S. Kumaran, L. Ludhova, Ö. Penek, G. Settanta
Universe 2021, 7(7), 231 – Published: 6 July 2021
(This article belongs to the Special Issue:
Italian Research Facilities for Fundamental Physics)

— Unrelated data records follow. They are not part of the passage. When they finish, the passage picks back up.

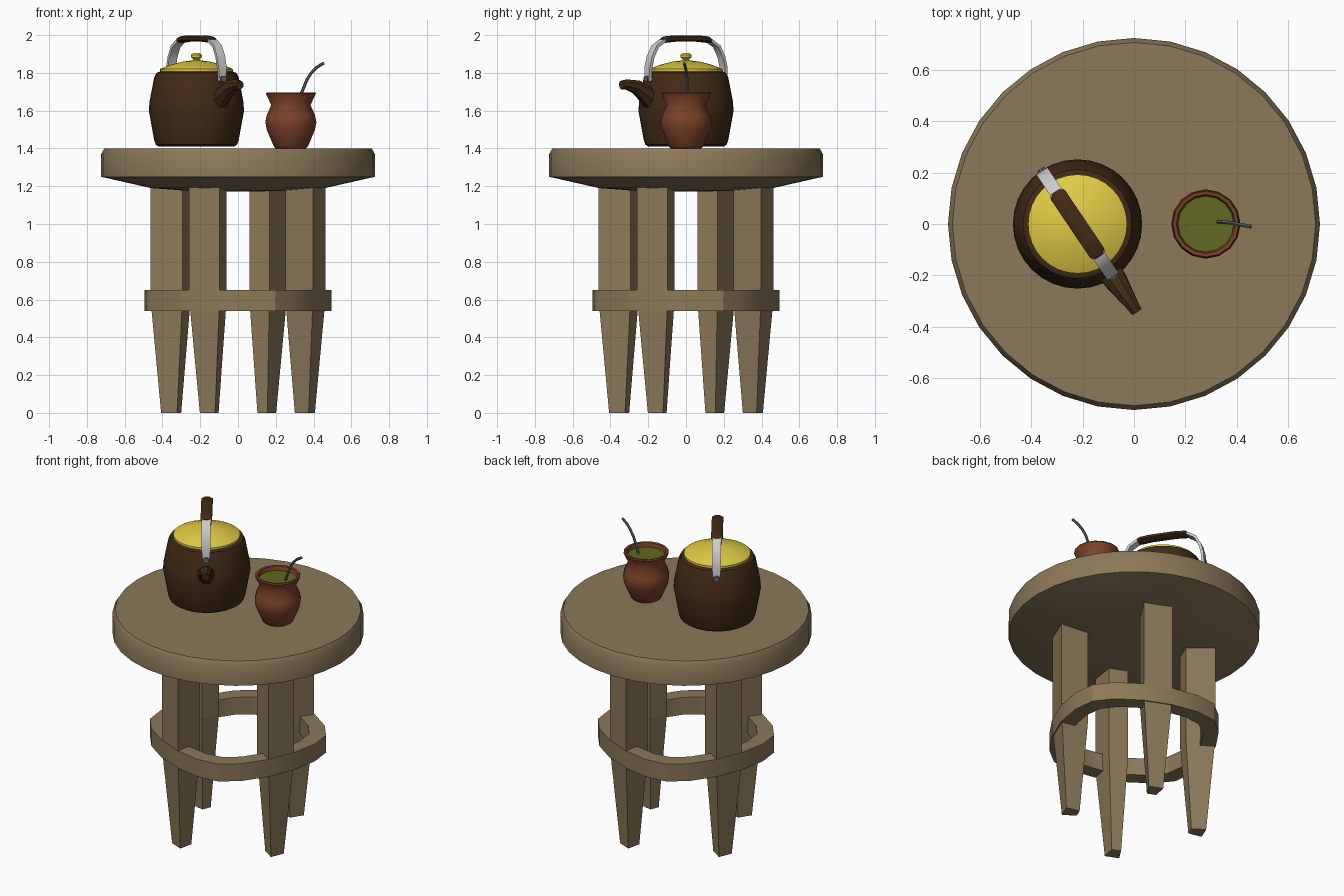
import bpy, bmesh
from math import sin, cos, pi, radians
from mathutils import Vector

if "Cube" in bpy.data.objects:
    bpy.data.objects.remove(bpy.data.objects["Cube"])


def material(name, r, g, b):
    m = bpy.data.materials.new(name)
    m.diffuse_color = (r, g, b, 1)
    m.use_nodes = True
    m.node_tree.nodes["Principled BSDF"].inputs["Base Color"].default_value = m.diffuse_color
    return m


WOOD = material("wood", 0.26, 0.19, 0.10)
BROWN = material("dark_brown", 0.055, 0.024, 0.008)
YELLOW = material("yellow", 0.74, 0.60, 0.06)
METAL = material("metal", 0.55, 0.55, 0.55)
STEEL = material("dark_metal", 0.13, 0.13, 0.14)
CLAY = material("clay", 0.20, 0.055, 0.022)
GREEN = material("green", 0.12, 0.14, 0.016)


def skin(name, rings, mat, loop=False, angle=35):
    """Join equal rings of points with quads; cap the ends or close the loop."""
    bm = bmesh.new()
    vs = [[bm.verts.new(p) for p in ring] for ring in rings]
    n = len(vs[0])
    pairs = list(zip(vs, vs[1:])) + ([(vs[-1], vs[0])] if loop else [])
    for a, b in pairs:
        for i in range(n):
            j = (i + 1) % n
            bm.faces.new((a[i], a[j], b[j], b[i]))
    if not loop:
        bm.faces.new(vs[0])
        bm.faces.new(vs[-1])
    bmesh.ops.recalc_face_normals(bm, faces=bm.faces)
    me = bpy.data.meshes.new(name)
    bm.to_mesh(me)
    bm.free()
    me.materials.append(mat)
    ob = bpy.data.objects.new(name, me)
    bpy.context.collection.objects.link(ob)
    if angle:
        bpy.ops.object.select_all(action='DESELECT')
        ob.select_set(True)
        bpy.context.view_layer.objects.active = ob
        bpy.ops.object.shade_smooth_by_angle(angle=radians(angle))
    return ob


def lathe(name, profile, segs, x, mat, angle=35):
    """Spin (radius, z) points round a vertical axis at (x, 0)."""
    rings = [[(x + r * cos(2 * pi * i / segs), r * sin(2 * pi * i / segs), z)
              for i in range(segs)] for r, z in profile]
    return skin(name, rings, mat, angle=angle)


def sweep(name, path, side, sizes, mat, sides=8, box=False):
    """Sweep a round or box section (half width, half thickness) along a path lying across 'side'."""
    path = [Vector(p) for p in path]
    rings = []
    for i, p in enumerate(path):
        t = (path[min(i + 1, len(path) - 1)] - path[max(i - 1, 0)]).normalized()
        up = side.cross(t).normalized()
        w, h = sizes[i]
        if box:
            sec = [(-w, -h), (w, -h), (w, h), (-w, h)]
        else:
            sec = [(w * cos(2 * pi * (k + .5) / sides), h * sin(2 * pi * (k + .5) / sides))
                   for k in range(sides)]
        rings.append([p + side * u + up * v for u, v in sec])
    return skin(name, rings, mat)


# Table top: disc with a bevelled rim and a shallow conical underside
lathe("table_top", [(0.1, 1.172), (0.30, 1.178), (0.46, 1.19), (0.725, 1.25),
                    (0.725, 1.37), (0.708, 1.40)], 32, 0, WOOD)

# Legs: wedge-shaped section, straight above and tapered below
leg_angles = [radians(-22.5 + 90 * k) for k in range(4)]
for k, a in enumerate(leg_angles):
    rad, tan = Vector((cos(a), sin(a), 0)), Vector((-sin(a), cos(a), 0))
    rings = []
    for z, s in ((0, 0.5), (0.6, 1), (1.22, 1)):
        sec = [(0.085, -0.087), (0.085, 0.087), (-0.085, 0.057), (-0.085, -0.057)]
        rings.append([rad * (0.38 + u * s) + tan * v * s + Vector((0, 0, z)) for u, v in sec])
    skin(f"leg_{k + 1}", rings, WOOD, angle=0)

# Stretcher ring: flat over each leg, bowed between legs
sections = []
for a in leg_angles:
    for off, ro, ri in ((-10.7, 0.476, 0.385), (10.7, 0.476, 0.385), (30, 0.50, 0.405),
                        (45, 0.52, 0.42), (60, 0.50, 0.405)):
        c, s = cos(a + radians(off)), sin(a + radians(off))
        sections.append([(r * c, r * s, z) for r, z in
                         ((ri, 0.54), (ro, 0.54), (ro, 0.65), (ri, 0.65))])
skin("stretcher_ring", sections, WOOD, loop=True, angle=25)

# Kettle body, lid and knob
KX = -0.22
lathe("kettle_body", [(0.20, 1.41), (0.215, 1.42), (0.224, 1.445), (0.252, 1.60), (0.248, 1.65),
                      (0.224, 1.775), (0.212, 1.80), (0.19, 1.808)], 32, KX, BROWN)
lathe("kettle_lid", [(0.193, 1.803), (0.193, 1.82), (0.183, 1.825), (0.13, 1.845),
                     (0.07, 1.86), (0.02, 1.866)], 32, KX, YELLOW, 40)
lathe("lid_knob", [(0.025, 1.86), (0.016, 1.872), (0.028, 1.882), (0.029, 1.895),
                   (0.018, 1.905)], 12, KX, YELLOW)

# Spout and handle lie in one vertical plane through the kettle
D = Vector((0.56, -0.83, 0)).normalized()
S = Vector((-D.y, D.x, 0))


def on_plane(t, z):
    return Vector((KX, 0, z)) + D * t


spout = [(0.19, 1.63, 0.055), (0.26, 1.69, 0.048), (0.32, 1.727, 0.038),
         (0.38, 1.739, 0.028), (0.412, 1.735, 0.024)]
sweep("spout", [on_plane(t, z) for t, z, r in spout], S, [(r, r) for t, z, r in spout], BROWN)
half = [(0.242, 1.755), (0.24, 1.83), (0.226, 1.885), (0.197, 1.94), (0.145, 1.973), (0.07, 1.982)]
arch = half + [(-t, z) for t, z in reversed(half)]
sweep("handle_band", [on_plane(t, z) for t, z in arch], S,
      [(0.018, 0.008)] + [(0.026, 0.008)] * (len(arch) - 2) + [(0.018, 0.008)], METAL, box=True)
grip = [(0.15, 1.971), (0.135, 1.976), (0.07, 1.982), (-0.07, 1.982), (-0.135, 1.976), (-0.15, 1.971)]
sweep("handle_grip", [on_plane(t, z) for t, z in grip], S,
      [(0.028, 0.013)] + [(0.036, 0.018)] * 4 + [(0.028, 0.013)], BROWN)
for n, sg in (("front", 1), ("back", -1)):
    sweep(f"handle_bolt_{n}", [on_plane(sg * 0.21, 1.768), on_plane(sg * 0.258, 1.768)], S,
          [(0.018, 0.018)] * 2, STEEL)

# Cup with a hollow rim, its green filling and the bent straw
CX = 0.28
lathe("cup", [(0.08, 1.40), (0.09, 1.41), (0.128, 1.50), (0.135, 1.54), (0.128, 1.575), (0.104, 1.63),
              (0.132, 1.69), (0.128, 1.697), (0.115, 1.695), (0.105, 1.655)], 16, CX, CLAY, 50)
lathe("cup_filling", [(0.09, 1.64), (0.109, 1.67)], 16, CX, GREEN)
straw = [(0.315, 0.01, 1.62), (0.335, 0.008, 1.69), (0.365, 0.006, 1.765),
         (0.388, 0.003, 1.80), (0.415, -0.003, 1.828), (0.455, -0.01, 1.853)]
sweep("straw", straw, Vector((0, 1, 0)), [(0.008, 0.008)] * len(straw), STEEL, sides=6)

Borexino is a 280-ton liquid scintillator detector located at the Laboratori Nazionali del Gran Sasso in Italy. Since the start of its data-taking in May 2007, it has provided several measurements of low-energy neutrinos from various sources. At the base of its success lie unprecedented levels of radio-purity and extensive thermal stabilization, both resulting from a years-long effort of the collaboration. Solar neutrinos, emitted in the Hydrogen-to-Helium fusion in the solar core, are important for the understanding of our star, as well as neutrino properties. Borexino is the only experiment that has performed a complete spectroscopy of the pp chain solar neutrinos (with the exception of the hep neutrinos contributing to the total flux at 10−5 level), through the detection of pp, 7Be, pep, and 8B solar neutrinos and has experimentally confirmed the existence of the CNO fusion cycle in the Sun. Borexino has also detected geoneutrinos, antineutrinos from the decays of long-lived radioactive elements inside the Earth, that can be exploited as a new and unique tool to study our planet. This paper reviews the most recent Borexino results on solar and geoneutrinos, from highlighting the key elements of the analyses up to the discussion and interpretation of the results for neutrino, solar, and geophysics.